Helen Hayes won the Oscar for Best Supporting Actress; Maureen Stapleton won the Golden Globe. I disagree with both of these (LEE GRANT IN THE LANDLORD) but I get it. Stapleton's final scene gripped me, leaving me horrified as I realized the full implications of what just transpired. Thank God writer-director George Seaton put it in, because the novel completely forgets her character after page 300. Hayes, meanwhile, is a hoot, clearly having a grand ol' time as an old-lady stowaway. I think a win is excessive, but she commits herself to it, and she's probably the best part of the movie. Besides Dean Martin, I mean.

It's a lot of fun, and clearly people in 1970 knew how to have a good time. The film was a box office triumph and went on to receive ten Academy Award Nominations, including Best Picture -- and that when the field was only five-wide! (Yeah, they didn't need extra slots to make sure awesome movies got in alongside "Oscar-appropriate" films; it was all Oscar-appropriate) There's nothing lofty about it. I mean, Burt Lancaster blathers on about how airports need to adapt to changing times, greater need for more runways, etc., etc.
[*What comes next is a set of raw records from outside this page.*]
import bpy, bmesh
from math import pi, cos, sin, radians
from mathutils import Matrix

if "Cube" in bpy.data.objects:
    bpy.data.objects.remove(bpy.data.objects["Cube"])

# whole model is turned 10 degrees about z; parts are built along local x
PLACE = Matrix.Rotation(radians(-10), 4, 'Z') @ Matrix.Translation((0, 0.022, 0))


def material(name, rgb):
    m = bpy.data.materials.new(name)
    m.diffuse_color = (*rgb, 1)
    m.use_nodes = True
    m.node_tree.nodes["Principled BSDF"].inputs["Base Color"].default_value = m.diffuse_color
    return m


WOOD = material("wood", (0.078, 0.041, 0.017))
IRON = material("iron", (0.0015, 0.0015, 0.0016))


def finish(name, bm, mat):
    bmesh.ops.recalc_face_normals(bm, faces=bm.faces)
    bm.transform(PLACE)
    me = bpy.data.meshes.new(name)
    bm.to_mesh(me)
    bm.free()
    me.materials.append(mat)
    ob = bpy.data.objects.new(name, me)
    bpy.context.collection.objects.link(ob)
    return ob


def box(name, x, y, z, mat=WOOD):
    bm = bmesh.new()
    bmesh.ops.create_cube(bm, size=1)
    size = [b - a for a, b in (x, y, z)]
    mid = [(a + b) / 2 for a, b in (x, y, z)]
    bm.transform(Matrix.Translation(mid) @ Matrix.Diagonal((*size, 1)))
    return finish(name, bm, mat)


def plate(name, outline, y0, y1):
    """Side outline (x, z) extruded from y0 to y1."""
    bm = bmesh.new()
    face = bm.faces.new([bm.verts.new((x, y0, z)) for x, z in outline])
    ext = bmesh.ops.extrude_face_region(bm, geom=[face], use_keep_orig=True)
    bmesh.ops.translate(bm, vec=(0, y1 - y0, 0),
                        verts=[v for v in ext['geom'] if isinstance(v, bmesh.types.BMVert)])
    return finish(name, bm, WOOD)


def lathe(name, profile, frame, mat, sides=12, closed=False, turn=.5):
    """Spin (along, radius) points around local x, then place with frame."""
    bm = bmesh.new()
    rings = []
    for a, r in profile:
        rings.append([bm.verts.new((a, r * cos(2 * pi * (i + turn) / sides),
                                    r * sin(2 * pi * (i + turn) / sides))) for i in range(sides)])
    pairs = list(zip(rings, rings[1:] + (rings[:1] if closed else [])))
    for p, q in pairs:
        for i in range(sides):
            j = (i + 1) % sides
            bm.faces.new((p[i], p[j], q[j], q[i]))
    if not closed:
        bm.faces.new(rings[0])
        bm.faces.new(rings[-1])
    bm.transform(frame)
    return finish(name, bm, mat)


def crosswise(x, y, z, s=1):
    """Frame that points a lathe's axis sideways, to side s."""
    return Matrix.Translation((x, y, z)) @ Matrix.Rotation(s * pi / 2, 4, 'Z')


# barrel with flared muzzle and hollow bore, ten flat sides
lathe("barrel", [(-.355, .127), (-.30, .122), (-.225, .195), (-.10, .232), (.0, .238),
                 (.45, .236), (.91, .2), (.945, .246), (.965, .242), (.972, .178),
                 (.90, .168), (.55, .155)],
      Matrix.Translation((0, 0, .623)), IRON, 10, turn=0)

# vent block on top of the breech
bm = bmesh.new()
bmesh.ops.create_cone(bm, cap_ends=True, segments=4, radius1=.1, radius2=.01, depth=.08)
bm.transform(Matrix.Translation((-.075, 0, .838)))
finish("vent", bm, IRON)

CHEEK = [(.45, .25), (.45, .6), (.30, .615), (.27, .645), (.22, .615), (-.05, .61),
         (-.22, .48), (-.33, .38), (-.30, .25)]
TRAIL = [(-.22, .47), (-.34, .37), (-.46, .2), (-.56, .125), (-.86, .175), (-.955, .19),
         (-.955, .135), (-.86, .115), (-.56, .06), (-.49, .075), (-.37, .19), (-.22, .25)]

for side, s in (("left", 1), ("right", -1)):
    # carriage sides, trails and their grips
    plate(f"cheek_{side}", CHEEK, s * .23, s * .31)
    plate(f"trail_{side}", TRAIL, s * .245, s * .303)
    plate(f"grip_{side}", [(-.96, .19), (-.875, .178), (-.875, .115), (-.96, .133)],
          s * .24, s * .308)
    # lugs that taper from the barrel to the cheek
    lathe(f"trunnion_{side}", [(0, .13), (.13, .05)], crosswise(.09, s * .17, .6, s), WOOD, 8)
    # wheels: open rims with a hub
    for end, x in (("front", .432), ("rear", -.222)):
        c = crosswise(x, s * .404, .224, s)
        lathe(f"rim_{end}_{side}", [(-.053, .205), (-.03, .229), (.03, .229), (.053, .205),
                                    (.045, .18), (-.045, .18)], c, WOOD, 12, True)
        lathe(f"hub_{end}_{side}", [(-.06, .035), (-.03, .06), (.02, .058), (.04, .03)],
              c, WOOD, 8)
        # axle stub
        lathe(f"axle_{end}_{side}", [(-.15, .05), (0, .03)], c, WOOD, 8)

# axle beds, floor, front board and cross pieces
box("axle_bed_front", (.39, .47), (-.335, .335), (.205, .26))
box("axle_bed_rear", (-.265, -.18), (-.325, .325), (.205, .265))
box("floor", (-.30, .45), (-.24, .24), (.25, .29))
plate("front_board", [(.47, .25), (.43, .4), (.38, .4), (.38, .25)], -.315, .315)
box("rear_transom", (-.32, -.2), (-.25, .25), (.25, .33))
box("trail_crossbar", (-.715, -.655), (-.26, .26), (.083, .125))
That stuff was kind of boring in the book, too. But we all know that the movie isn't really interested in that stuff. It want sot entertain you, to give you an all-star cast and watch him have a good time. And it does this well. Isn't that award-worthy? Well, ok no, it isn't. But I do insist that it's nomination-worthy.


Brandon said...

I too love this movie, and though it's not really Oscar-calibre, I still don't mind it's nomination. It was well structured, fun, and has pretty interesting characters line up.

TomS said...

Walter...I think it's AWESOME that you watched "Airport"! And you have one up on me, my friend, because I have not yet read the book. I can't WAIT to see your contemporary casting of it.

Thank you for your kind mention...It meant a lot to me.

(Valentine's Day...perfect for a "Love Story" wallow...)

Walter L. Hollmann said...

Glad to see others can appreciate the fun on display in the film.

Tom: Looked for Love Story on the Netflix Instant, couldn't find it. Watched Five Easy Pieces instead, though, to complete the supporting actresses of that year. Karen Black is astounding in that. Had I a ballot:

1 - Karen Black
2 - Lee Grant
3 - Maureen Stapleton
4 - Helen Hayes
5 - Sally Kellerman